Transient response of bedrock channel networks to Pleistocene sea-level forcing in the Oregon Coast Range
Although sea level has fluctuated repeatedly over the Pleistocene by up to 120 meters, how (or whether) this cyclic base level forcing impacts the development of bedrock river profiles in tectonically active settings is poorly understood. A major reason for this uncertainty is that bedrock river channels in unglaciated locations are typically buried at their mouths under sediment resulting from the Holocene marine transgression, making direct observations impossible. Here I present a novel approach to constraining the influence of cyclical sea-level forcing on the development of bedrock river profiles in the Oregon Coast Range.
Using a 1 m LiDAR DEM, I estimate the depth to the buried bedrock longitudinal profile using measurements of valley width, elevation, wall slope, and present day river width for the Smith River and its tributaries where the river is currently buried by Holocene fluvial and marine sediments. Assuming the current river width is spatially and temporally constant, I calculate the depth to bedrock based on a trapezoidal geometry. In an effort to reduce the noise in our signal, I calculate linear regressions for valley and river width and hold the valley wall slope constant at its average value (~ 30 degrees) for all our calculations.
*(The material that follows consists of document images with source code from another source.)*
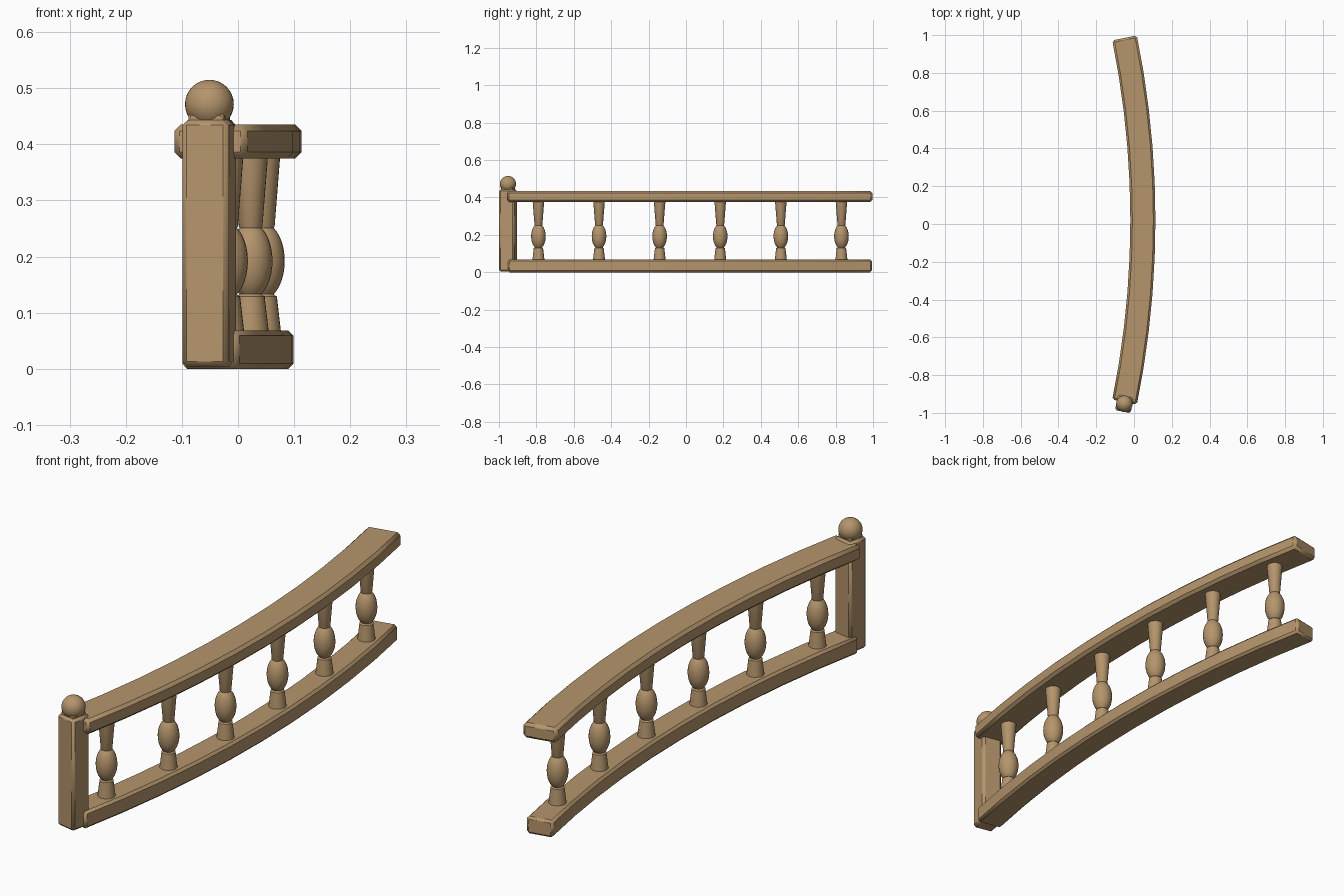
import bpy, bmesh, math
from mathutils import Vector, Matrix

cube = bpy.data.objects.get("Cube")
if cube:
    bpy.data.objects.remove(cube, do_unlink=True)

wood = bpy.data.materials.new("warm_wood")
wood.use_nodes = True
wood.diffuse_color = (0.46, 0.30, 0.15, 1)
wood.node_tree.nodes["Principled BSDF"].inputs["Base Color"].default_value = wood.diffuse_color

# Plan of the bend: an arc bulging towards +x
MID_X, MID_Y, HALF, SAG = 0.047, 0.021, 0.964, 0.097
RADIUS = (HALF ** 2 + SAG ** 2) / (2 * SAG)
END = math.asin(HALF / RADIUS)


def arc(angle, offset=0.0):
    r = RADIUS + offset
    return (MID_X - RADIUS + r * math.cos(angle), MID_Y + r * math.sin(angle))


def finish(name, bm, bevel=0.0):
    bmesh.ops.recalc_face_normals(bm, faces=bm.faces[:])
    mesh = bpy.data.meshes.new(name)
    bm.to_mesh(mesh)
    bm.free()
    mesh.materials.append(wood)
    obj = bpy.data.objects.new(name, mesh)
    bpy.context.collection.objects.link(obj)
    if bevel:
        mod = obj.modifiers.new("Bevel", 'BEVEL')
        mod.width = bevel
        mod.segments = 1
        mod.limit_method = 'ANGLE'
        mod.angle_limit = math.radians(30)
    bpy.ops.object.select_all(action='DESELECT')
    obj.select_set(True)
    bpy.context.view_layer.objects.active = obj
    bpy.ops.object.shade_smooth_by_angle(angle=math.radians(30))
    return obj


def curved_rail(name, width, z0, z1, bevel, steps=10):
    bm = bmesh.new()
    rings = []
    for i in range(steps + 1):
        a = -END + 2 * END * i / steps
        section = [(-width / 2, z0), (width / 2, z0), (width / 2, z1), (-width / 2, z1)]
        rings.append([bm.verts.new((*arc(a, o), z)) for o, z in section])
    for r, s in zip(rings, rings[1:]):
        for k in range(4):
            n = (k + 1) % 4
            bm.faces.new((r[k], r[n], s[n], s[k]))
    bm.faces.new(rings[0])
    bm.faces.new(rings[-1])
    return finish(name, bm, bevel)


def block(name, size, z0, z1, bevel, x, y, turn):
    bm = bmesh.new()
    bmesh.ops.create_cube(bm, size=1, matrix=Matrix.Diagonal((size, size, z1 - z0, 1)))
    obj = finish(name, bm, bevel)
    obj.location = (x, y, (z0 + z1) / 2)
    obj.rotation_euler.z = turn
    return obj


def turned(name, profile, x, y, sides=24):
    bm = bmesh.new()
    verts = [bm.verts.new((r, 0, z)) for r, z in profile]
    edges = [bm.edges.new(pair) for pair in zip(verts, verts[1:])]
    bmesh.ops.spin(bm, geom=verts + edges, cent=(0, 0, 0), axis=(0, 0, 1),
                   angle=2 * math.pi, steps=sides, use_duplicate=False)
    bmesh.ops.remove_doubles(bm, verts=bm.verts[:], dist=0.0001)
    obj = finish(name, bm)
    obj.location = (x, y, 0)
    return obj


# Rails
curved_rail("bottom_rail", 0.104, 0.0, 0.068, 0.009)
curved_rail("top_rail", 0.133, 0.375, 0.435, 0.011)

# Balusters: flared foot, egg-shaped bulb, flared neck
bulb = []
for i in range(13):
    t = math.radians(-60 + 10 * i)
    bulb.append((0.039 * math.cos(t), 0.192 + 0.068 * math.sin(t)))
profile = ([(0, 0.06), (0.033, 0.06), (0.025, 0.129), (0.021, 0.131)]
           + bulb + [(0.021, 0.254), (0.031, 0.38), (0, 0.38)])
for i in range(6):
    a = math.asin((i - 2.5) * 0.324 / RADIUS)
    turned(f"baluster_{i + 1}", profile, *arc(a))

# Newel post with square collar and ball finial
px, py = -0.051, -0.952
block("newel_post", 0.084, 0.004, 0.443, 0.009, px, py, -END)
block("finial_collar", 0.064, 0.435, 0.455, 0.004, px, py, -END)
bm = bmesh.new()
bmesh.ops.create_uvsphere(bm, u_segments=32, v_segments=16, radius=0.0435)
finish("ball_finial", bm).location = (px, py, 0.4715)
Several important observations stem from this analysis. First, the bedrock profile of the Smith River projects to the same elevation (~ -110 m) as the bench cut into the continental shelf by the sea-level low stand of the last glacial maximum, suggesting the bedrock river is currently graded to the low-stand elevation. Second, almost all of the tributary bedrock profiles plot tens of meters above the mainstem bedrock profile. One key exception is the significantly larger North Fork of the Smith River, which falls directly on the projected bedrock curve for the Smith. These observations suggest that sea-level low stands force incision of the entire bedrock river network, but that smaller tributaries, which are buried and/or flooded during highstands, cannot keep pace with the mainstem during these periods of brief down-cutting. Our results imply that difference in erosion rates between tributaries and the mainstem results in the formation of fluvial hanging valleys that are buried during marine transgressions.